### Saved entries
[Start of Attachment]
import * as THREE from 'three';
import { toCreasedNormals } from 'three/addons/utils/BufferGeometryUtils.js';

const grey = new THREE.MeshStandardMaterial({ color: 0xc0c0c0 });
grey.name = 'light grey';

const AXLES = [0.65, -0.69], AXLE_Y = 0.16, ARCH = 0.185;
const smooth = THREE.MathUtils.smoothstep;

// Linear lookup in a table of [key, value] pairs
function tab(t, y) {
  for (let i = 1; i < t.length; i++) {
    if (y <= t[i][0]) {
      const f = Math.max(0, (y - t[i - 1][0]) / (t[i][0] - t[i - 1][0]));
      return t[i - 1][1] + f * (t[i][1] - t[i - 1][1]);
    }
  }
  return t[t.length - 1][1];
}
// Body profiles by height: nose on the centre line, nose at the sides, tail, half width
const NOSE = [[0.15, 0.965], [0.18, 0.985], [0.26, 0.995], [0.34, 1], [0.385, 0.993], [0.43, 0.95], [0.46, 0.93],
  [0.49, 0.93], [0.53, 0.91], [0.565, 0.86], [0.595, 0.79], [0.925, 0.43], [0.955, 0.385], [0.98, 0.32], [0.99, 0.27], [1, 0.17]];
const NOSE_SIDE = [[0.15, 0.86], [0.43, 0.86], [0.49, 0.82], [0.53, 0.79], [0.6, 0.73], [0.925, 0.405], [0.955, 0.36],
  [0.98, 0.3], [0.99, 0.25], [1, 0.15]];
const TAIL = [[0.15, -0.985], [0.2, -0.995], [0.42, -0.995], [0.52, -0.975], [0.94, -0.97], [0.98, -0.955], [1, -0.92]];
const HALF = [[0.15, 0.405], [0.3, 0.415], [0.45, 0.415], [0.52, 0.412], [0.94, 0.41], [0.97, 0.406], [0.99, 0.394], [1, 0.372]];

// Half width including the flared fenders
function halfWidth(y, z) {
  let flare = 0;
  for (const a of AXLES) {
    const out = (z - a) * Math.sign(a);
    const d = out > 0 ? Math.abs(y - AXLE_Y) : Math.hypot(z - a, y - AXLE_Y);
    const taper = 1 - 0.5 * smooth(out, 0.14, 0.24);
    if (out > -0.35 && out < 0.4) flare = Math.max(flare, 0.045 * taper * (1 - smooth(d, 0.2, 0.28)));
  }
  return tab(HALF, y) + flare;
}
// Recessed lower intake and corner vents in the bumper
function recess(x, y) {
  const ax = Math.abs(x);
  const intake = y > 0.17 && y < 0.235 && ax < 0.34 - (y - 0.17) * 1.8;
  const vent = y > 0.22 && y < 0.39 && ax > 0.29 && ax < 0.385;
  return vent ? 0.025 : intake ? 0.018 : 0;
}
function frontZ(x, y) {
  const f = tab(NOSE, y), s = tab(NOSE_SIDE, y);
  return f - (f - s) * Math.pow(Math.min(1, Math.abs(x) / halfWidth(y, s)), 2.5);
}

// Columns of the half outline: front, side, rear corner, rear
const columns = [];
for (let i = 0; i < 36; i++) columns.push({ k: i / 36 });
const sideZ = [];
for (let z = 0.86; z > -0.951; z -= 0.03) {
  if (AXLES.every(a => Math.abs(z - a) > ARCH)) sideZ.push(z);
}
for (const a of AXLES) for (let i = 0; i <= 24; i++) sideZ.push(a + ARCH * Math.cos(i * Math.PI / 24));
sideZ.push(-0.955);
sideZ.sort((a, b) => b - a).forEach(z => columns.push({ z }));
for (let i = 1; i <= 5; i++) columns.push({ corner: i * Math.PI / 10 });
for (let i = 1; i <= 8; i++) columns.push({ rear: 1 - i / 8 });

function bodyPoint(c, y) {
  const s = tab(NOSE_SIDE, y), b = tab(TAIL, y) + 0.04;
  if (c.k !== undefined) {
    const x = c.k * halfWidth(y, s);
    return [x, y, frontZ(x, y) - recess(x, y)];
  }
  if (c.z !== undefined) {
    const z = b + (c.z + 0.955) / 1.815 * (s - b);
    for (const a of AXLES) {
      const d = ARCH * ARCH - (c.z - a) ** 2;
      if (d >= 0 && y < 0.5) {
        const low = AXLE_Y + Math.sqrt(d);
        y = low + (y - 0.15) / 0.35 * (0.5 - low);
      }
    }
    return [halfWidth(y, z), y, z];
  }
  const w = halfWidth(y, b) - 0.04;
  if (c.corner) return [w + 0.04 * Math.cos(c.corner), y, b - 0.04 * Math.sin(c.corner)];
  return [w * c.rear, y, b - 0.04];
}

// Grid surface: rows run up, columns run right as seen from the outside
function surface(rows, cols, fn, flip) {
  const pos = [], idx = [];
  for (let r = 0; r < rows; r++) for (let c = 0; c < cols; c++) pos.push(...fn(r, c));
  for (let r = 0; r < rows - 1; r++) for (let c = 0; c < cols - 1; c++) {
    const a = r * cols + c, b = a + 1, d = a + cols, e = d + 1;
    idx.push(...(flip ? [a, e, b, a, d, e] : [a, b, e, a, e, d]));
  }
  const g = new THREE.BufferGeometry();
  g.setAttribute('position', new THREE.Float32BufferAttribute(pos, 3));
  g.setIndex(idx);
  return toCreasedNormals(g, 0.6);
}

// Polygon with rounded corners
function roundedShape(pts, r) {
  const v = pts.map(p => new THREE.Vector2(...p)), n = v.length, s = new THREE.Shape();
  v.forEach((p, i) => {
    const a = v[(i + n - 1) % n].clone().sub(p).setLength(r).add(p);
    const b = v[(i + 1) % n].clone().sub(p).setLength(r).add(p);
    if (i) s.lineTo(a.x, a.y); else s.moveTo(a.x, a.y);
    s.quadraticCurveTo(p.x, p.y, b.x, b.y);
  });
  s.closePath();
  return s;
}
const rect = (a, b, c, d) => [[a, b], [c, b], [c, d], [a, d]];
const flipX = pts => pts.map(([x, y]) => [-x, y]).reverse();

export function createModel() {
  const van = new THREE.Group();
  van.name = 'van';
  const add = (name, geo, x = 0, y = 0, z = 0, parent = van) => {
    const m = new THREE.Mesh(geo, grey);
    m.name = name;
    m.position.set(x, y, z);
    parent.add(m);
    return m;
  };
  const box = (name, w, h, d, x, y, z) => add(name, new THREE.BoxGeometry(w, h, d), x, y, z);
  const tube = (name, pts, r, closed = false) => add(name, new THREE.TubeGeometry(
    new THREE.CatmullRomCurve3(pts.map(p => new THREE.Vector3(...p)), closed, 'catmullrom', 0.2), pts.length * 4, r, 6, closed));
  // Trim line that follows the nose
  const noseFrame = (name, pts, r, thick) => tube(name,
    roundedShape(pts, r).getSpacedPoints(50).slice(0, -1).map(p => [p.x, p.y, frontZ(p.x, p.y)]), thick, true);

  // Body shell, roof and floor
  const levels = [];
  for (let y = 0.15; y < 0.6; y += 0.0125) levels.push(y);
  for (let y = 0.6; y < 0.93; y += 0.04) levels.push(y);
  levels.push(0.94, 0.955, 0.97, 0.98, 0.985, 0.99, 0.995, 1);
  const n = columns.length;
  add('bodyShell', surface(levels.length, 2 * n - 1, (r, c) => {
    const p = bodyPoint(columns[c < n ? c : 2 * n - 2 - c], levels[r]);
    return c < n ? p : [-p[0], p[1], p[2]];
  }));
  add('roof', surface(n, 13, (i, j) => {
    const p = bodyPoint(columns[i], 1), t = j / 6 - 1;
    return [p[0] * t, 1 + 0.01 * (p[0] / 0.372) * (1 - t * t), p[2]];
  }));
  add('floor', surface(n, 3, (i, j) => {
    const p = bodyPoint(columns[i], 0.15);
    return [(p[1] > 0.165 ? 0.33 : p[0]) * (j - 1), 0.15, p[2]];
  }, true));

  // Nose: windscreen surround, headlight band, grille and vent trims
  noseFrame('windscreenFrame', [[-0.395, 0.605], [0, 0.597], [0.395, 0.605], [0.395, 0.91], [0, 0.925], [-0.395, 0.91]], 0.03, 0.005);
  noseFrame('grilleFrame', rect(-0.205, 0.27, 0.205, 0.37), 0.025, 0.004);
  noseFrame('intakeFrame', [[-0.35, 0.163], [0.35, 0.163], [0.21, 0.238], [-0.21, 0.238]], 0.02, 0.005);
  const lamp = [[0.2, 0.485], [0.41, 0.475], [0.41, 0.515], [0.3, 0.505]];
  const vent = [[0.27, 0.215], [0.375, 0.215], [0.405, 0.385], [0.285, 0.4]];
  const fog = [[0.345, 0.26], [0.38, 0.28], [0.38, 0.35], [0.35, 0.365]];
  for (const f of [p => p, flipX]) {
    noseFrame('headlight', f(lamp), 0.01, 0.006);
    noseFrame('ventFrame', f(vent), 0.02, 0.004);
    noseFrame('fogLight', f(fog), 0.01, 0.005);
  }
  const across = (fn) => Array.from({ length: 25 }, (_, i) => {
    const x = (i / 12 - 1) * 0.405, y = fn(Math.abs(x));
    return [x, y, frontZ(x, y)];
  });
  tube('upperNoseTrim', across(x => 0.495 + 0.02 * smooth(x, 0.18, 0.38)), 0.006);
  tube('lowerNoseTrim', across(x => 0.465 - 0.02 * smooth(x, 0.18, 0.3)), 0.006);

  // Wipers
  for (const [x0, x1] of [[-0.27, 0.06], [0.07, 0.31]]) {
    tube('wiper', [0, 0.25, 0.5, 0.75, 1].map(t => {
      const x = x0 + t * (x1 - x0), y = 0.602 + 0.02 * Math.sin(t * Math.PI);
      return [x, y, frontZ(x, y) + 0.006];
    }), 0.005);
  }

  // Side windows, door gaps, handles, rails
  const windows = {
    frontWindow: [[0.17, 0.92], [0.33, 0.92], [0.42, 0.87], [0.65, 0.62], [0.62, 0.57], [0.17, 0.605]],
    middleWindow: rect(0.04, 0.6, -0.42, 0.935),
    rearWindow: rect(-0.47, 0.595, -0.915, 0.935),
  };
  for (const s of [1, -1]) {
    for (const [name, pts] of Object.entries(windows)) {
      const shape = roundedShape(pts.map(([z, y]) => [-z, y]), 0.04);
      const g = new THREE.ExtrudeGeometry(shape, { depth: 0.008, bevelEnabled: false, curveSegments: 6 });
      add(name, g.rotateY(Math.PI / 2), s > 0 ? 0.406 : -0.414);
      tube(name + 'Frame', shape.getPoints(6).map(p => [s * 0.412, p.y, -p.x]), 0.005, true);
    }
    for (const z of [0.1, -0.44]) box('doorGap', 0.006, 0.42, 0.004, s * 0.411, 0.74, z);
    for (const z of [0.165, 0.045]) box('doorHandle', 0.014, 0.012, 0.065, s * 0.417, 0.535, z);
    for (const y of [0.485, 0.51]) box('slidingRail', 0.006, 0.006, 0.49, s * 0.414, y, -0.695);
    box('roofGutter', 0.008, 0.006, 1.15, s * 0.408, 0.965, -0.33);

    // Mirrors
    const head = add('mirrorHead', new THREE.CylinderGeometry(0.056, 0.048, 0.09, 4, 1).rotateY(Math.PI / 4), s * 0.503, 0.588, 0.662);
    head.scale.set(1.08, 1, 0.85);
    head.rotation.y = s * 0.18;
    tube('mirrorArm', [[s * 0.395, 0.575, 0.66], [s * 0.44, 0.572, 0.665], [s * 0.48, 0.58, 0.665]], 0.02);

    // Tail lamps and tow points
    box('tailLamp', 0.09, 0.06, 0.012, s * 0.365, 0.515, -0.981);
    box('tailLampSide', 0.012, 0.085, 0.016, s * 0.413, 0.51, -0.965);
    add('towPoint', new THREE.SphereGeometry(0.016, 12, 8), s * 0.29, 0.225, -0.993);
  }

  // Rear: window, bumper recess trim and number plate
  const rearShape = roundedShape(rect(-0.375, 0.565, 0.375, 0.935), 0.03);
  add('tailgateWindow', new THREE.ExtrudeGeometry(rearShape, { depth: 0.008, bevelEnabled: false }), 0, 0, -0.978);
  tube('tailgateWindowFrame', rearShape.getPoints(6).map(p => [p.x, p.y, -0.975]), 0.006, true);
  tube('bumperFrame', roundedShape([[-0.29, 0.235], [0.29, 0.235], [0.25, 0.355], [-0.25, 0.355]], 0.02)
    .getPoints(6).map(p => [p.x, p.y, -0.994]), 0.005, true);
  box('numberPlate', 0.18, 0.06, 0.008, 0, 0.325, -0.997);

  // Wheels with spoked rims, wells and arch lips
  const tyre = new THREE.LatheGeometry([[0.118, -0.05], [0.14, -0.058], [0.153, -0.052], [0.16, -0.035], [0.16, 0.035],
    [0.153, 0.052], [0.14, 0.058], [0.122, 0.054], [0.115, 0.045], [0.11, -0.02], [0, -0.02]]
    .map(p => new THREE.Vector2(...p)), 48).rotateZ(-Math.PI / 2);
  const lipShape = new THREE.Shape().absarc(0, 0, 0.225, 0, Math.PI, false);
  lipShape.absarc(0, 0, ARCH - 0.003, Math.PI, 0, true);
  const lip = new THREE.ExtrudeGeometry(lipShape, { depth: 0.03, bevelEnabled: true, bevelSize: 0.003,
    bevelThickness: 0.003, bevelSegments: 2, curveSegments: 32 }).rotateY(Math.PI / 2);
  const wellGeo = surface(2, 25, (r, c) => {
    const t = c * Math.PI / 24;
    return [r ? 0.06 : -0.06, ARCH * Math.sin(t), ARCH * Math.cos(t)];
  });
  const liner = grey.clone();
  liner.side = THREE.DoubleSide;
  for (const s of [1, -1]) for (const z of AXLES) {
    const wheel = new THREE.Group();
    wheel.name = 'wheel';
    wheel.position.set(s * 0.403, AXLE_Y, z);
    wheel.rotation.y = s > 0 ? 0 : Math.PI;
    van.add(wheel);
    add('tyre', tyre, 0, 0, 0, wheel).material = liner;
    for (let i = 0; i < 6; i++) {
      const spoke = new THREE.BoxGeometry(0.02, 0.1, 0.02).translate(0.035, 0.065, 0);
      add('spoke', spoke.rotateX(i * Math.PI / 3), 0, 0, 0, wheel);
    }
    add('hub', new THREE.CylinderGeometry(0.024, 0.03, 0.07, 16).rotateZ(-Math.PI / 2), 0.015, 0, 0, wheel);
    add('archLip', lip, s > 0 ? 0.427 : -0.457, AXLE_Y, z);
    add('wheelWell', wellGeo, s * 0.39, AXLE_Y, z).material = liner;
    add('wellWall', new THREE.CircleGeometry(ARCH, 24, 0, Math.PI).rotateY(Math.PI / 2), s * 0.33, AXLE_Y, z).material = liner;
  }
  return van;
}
[End of Attachment]
### DESCRIPTION OF THE TASK
From the entries above, restate word for word the lines from the line containing "0.385], [0.285, 0.4]];" to the line containing "tube('upperNoseTrim', across(x =>", both ends included, and nothing more.

### EXPECTED OUTPUT
  const vent = [[0.27, 0.215], [0.375, 0.215], [0.405, 0.385], [0.285, 0.4]];
  const fog = [[0.345, 0.26], [0.38, 0.28], [0.38, 0.35], [0.35, 0.365]];
  for (const f of [p => p, flipX]) {
    noseFrame('headlight', f(lamp), 0.01, 0.006);
    noseFrame('ventFrame', f(vent), 0.02, 0.004);
    noseFrame('fogLight', f(fog), 0.01, 0.005);
  }
  const across = (fn) => Array.from({ length: 25 }, (_, i) => {
    const x = (i / 12 - 1) * 0.405, y = fn(Math.abs(x));
    return [x, y, frontZ(x, y)];
  });
  tube('upperNoseTrim', across(x => 0.495 + 0.02 * smooth(x, 0.18, 0.38)), 0.006);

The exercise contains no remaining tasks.